Your task: Your job is to set down the stretch of entries that opens with the line containing "v in outline]" and closes with the line containing "# Corner caps, each". Keep both end lines, copy each exactly, and add nothing.

*** Begin section ***

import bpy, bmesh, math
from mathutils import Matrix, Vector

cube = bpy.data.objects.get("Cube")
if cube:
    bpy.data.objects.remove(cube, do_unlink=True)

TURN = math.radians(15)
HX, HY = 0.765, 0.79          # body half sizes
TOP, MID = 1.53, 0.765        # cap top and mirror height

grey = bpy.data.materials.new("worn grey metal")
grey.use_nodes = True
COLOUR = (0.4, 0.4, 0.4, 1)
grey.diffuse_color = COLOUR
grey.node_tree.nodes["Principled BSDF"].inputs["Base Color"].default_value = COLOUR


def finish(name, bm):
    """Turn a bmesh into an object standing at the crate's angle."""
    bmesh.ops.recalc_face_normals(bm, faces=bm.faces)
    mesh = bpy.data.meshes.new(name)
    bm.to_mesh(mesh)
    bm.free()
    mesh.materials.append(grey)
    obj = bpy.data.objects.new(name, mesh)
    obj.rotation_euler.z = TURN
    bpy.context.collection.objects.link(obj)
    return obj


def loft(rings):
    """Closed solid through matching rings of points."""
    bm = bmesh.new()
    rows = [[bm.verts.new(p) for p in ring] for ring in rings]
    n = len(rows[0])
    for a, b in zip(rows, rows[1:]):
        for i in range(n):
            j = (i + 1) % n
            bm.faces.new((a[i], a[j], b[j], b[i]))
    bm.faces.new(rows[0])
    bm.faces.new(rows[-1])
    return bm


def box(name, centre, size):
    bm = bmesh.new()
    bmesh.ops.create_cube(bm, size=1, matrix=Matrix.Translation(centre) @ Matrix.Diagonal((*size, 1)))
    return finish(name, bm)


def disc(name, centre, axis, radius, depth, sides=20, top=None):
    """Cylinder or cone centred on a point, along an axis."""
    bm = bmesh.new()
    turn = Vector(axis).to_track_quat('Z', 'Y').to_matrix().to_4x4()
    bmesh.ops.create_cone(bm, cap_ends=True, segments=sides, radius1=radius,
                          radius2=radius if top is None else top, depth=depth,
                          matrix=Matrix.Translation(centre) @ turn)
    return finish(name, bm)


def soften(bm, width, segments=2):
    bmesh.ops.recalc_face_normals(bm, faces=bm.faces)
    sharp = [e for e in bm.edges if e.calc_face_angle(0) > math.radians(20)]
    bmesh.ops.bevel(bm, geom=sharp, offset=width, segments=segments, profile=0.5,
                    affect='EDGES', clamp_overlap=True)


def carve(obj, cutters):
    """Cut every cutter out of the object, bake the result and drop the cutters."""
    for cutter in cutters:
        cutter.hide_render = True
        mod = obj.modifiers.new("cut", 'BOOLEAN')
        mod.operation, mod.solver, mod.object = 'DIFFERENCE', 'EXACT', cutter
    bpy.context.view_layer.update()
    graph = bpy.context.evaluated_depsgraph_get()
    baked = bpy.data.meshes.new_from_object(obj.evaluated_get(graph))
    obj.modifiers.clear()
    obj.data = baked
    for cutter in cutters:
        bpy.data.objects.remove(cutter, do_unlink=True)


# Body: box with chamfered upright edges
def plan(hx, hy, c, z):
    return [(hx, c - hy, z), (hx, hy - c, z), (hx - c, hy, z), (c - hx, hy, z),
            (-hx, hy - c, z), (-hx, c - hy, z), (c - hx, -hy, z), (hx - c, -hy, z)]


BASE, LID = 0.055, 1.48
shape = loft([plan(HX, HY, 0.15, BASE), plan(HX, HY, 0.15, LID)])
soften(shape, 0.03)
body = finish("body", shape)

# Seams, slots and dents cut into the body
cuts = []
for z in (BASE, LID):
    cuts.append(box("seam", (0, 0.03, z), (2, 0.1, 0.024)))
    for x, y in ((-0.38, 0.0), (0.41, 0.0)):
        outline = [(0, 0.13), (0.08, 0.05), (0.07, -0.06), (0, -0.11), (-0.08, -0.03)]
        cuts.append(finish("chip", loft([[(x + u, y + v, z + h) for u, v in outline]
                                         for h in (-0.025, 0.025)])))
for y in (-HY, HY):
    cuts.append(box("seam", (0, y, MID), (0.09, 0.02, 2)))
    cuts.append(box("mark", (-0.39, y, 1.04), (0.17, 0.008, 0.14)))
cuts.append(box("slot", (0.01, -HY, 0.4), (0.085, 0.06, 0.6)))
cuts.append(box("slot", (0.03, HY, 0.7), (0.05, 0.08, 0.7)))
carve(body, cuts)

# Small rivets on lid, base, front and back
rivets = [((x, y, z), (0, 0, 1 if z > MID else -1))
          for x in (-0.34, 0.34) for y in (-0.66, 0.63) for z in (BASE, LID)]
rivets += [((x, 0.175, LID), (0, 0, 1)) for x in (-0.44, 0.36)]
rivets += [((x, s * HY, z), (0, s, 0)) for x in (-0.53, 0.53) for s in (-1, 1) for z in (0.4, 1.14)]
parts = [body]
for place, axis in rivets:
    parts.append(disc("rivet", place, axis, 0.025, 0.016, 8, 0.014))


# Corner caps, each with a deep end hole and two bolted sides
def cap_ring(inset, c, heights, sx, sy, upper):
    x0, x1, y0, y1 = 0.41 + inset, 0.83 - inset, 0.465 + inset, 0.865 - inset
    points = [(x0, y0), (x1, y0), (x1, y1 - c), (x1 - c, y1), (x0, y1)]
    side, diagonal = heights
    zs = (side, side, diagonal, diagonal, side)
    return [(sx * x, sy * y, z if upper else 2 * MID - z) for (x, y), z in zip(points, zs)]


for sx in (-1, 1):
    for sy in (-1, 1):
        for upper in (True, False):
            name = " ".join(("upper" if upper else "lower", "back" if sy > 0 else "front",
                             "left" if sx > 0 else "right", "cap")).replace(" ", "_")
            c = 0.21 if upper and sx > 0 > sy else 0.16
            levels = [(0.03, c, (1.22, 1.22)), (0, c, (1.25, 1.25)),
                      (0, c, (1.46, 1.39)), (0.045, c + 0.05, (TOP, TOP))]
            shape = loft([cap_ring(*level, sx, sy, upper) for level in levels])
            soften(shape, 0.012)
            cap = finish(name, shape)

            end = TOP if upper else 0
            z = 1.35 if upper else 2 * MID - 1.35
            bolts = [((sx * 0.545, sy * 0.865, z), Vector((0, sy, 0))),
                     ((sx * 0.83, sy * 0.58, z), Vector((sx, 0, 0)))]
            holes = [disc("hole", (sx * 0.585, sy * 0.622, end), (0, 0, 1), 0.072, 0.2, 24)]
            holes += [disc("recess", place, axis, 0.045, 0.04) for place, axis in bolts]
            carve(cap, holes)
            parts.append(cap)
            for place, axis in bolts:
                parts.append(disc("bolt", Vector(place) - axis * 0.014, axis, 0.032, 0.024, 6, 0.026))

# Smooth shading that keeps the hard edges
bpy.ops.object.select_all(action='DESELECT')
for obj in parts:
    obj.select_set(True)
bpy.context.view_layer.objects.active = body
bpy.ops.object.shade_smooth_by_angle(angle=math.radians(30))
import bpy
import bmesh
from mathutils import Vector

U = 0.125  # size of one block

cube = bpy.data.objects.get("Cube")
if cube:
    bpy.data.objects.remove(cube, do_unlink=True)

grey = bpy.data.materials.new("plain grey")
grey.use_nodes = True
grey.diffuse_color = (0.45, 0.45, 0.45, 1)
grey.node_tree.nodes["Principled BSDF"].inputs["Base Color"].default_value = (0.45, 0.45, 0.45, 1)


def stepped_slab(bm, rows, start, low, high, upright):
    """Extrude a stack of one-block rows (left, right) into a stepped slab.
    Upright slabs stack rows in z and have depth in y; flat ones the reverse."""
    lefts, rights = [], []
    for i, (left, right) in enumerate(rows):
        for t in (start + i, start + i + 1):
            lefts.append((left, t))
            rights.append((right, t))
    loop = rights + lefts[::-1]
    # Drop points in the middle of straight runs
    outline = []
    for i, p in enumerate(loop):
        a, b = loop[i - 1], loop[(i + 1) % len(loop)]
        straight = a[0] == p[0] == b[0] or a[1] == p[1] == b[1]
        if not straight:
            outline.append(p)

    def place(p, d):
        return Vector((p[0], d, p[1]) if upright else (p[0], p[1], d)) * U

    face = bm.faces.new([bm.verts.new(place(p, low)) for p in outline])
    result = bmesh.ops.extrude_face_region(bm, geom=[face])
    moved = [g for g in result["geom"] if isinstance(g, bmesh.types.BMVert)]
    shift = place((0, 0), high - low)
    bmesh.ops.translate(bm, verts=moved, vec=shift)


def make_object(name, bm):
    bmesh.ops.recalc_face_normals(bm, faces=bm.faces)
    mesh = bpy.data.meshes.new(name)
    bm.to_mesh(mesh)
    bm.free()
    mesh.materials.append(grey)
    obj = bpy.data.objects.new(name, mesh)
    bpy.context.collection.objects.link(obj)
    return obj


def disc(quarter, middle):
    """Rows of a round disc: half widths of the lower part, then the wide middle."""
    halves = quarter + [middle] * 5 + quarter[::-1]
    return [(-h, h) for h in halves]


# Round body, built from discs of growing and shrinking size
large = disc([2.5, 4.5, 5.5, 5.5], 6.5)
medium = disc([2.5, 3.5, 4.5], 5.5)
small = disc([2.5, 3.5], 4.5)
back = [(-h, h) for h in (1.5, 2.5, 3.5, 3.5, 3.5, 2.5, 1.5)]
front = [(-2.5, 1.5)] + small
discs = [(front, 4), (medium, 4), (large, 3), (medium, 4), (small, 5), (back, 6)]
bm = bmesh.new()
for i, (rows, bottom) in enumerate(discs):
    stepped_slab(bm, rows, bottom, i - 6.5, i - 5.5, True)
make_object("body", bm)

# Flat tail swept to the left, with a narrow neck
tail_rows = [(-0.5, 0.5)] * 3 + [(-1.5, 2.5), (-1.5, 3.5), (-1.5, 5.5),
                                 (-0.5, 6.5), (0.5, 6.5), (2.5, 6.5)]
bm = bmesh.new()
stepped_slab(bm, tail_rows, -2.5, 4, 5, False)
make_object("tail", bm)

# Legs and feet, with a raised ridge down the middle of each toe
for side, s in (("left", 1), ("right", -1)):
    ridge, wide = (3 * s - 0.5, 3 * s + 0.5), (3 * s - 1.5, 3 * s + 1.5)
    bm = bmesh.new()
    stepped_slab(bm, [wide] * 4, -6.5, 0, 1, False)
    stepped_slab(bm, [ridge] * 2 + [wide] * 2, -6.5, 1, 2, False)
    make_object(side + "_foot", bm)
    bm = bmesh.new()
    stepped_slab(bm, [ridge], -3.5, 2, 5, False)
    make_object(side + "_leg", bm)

*** End section ***

Solved problem:
        cuts.append(finish("chip", loft([[(x + u, y + v, z + h) for u, v in outline]
                                         for h in (-0.025, 0.025)])))
for y in (-HY, HY):
    cuts.append(box("seam", (0, y, MID), (0.09, 0.02, 2)))
    cuts.append(box("mark", (-0.39, y, 1.04), (0.17, 0.008, 0.14)))
cuts.append(box("slot", (0.01, -HY, 0.4), (0.085, 0.06, 0.6)))
cuts.append(box("slot", (0.03, HY, 0.7), (0.05, 0.08, 0.7)))
carve(body, cuts)

# Small rivets on lid, base, front and back
rivets = [((x, y, z), (0, 0, 1 if z > MID else -1))
          for x in (-0.34, 0.34) for y in (-0.66, 0.63) for z in (BASE, LID)]
rivets += [((x, 0.175, LID), (0, 0, 1)) for x in (-0.44, 0.36)]
rivets += [((x, s * HY, z), (0, s, 0)) for x in (-0.53, 0.53) for s in (-1, 1) for z in (0.4, 1.14)]
parts = [body]
for place, axis in rivets:
    parts.append(disc("rivet", place, axis, 0.025, 0.016, 8, 0.014))


# Corner caps, each with a deep end hole and two bolted sides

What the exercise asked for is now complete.